The ABC crew was at the hospital in April 2011 to obtain footage for the show "NY Med," an eight-part ABC News series that aired in 2012, and then again with new episodes in 2014.
The Office of Civil Rights said that it it received a complaint against the hospital in 2013 about filming that was done on April 28, 2011.
That is the same date that a Manhattan man named Mark Chanko was filmed while dying at the hospital after being hit by a garbage truck, according to a cease and desist letter Chanko's son sent to the hospital in 2012, which is on the ProPublica news site.
Chanko's son Kenneth complained to HHS about HIPAA violations by the hospital after his mother, Mark's widow recognized her dying husband while watching an episode of NY Med even though Mark's face had been blurred by the show, the New York Times reported last year. ABC later scrubbed "the segment involving Mr. Chanko from its website, DVDs and future viewings," the Times reported.
Last month, the highest appeals court in New York State allowed the Chanko family's suit against New York Presbyterian, which alleges a breach of patient-doctor confidentiality, to proceed. But the court dismissed ABC News as a defendant against claims of intentional infliction of emotional distress.
HHS's Office of Civil Rights found that New York Presbyterian "failed to safeguard protected health information and allowed ABC film crews virtually unfettered access to its health care facility."

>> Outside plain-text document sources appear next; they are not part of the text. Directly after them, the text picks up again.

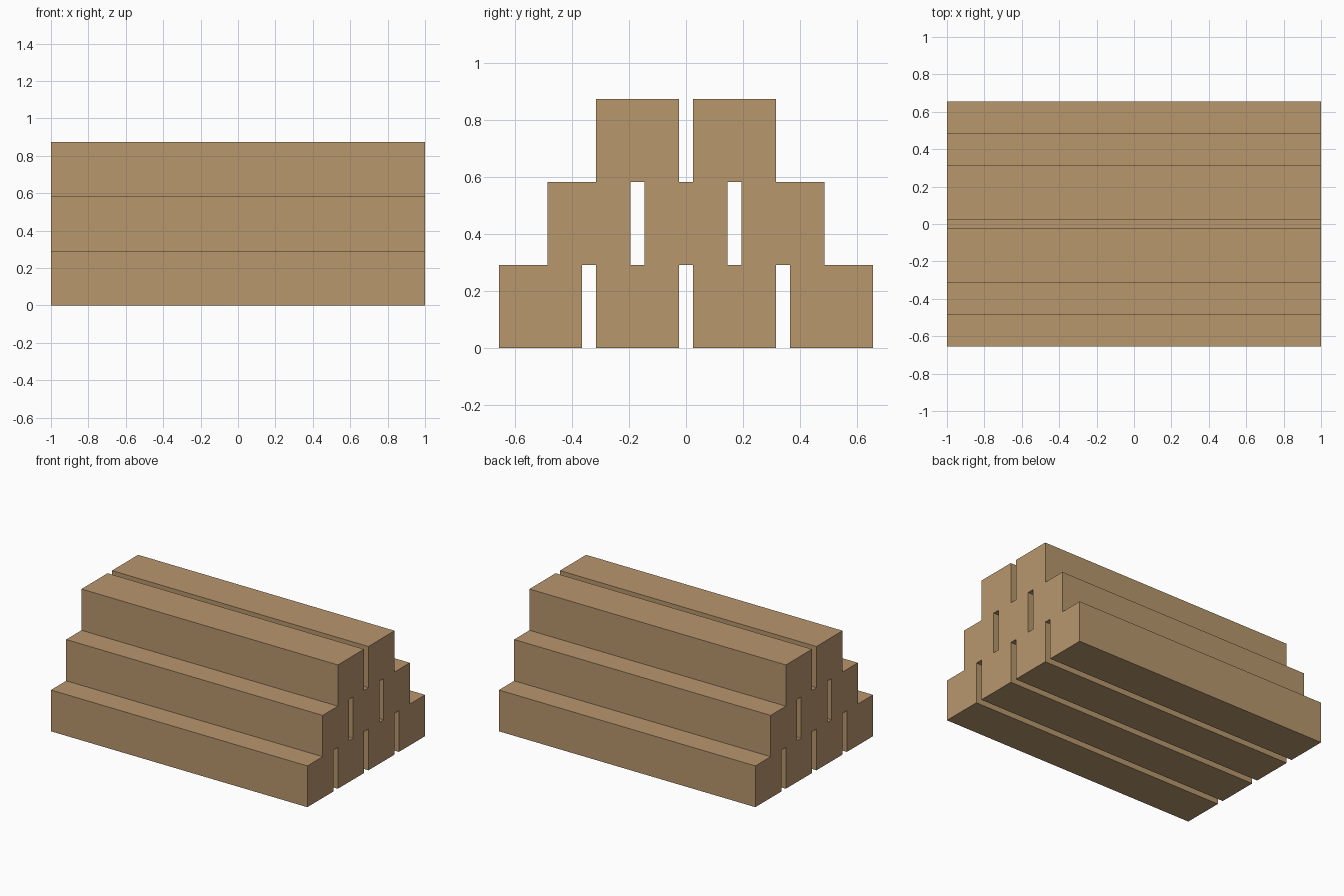
import bpy

if "Cube" in bpy.data.objects:
    bpy.data.objects.remove(bpy.data.objects["Cube"])

LENGTH, SIZE, PITCH = 2.0, 0.291, 0.34

wood = bpy.data.materials.new("wood")
wood.diffuse_color = (0.48, 0.31, 0.155, 1)
wood.use_nodes = True
wood.node_tree.nodes["Principled BSDF"].inputs["Base Color"].default_value = wood.diffuse_color


def beam(name, y, z):
    bpy.ops.mesh.primitive_cube_add(size=1, location=(0, y, z))
    obj = bpy.context.object
    obj.name = name
    obj.scale = (LENGTH, SIZE, SIZE)
    bpy.ops.object.transform_apply(location=False, rotation=False, scale=True)
    obj.data.materials.append(wood)


# Stacked square beams: four, three, then two per layer
for layer, count in enumerate((4, 3, 2)):
    for i in range(count):
        beam(f"beam_layer{layer + 1}_{i + 1}",
             (i - (count - 1) / 2) * PITCH,
             (layer + 0.5) * SIZE)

That access effectively created "an environment where [protected health information] could not be protected from impermissible disclosure to the ABC film crew and staff."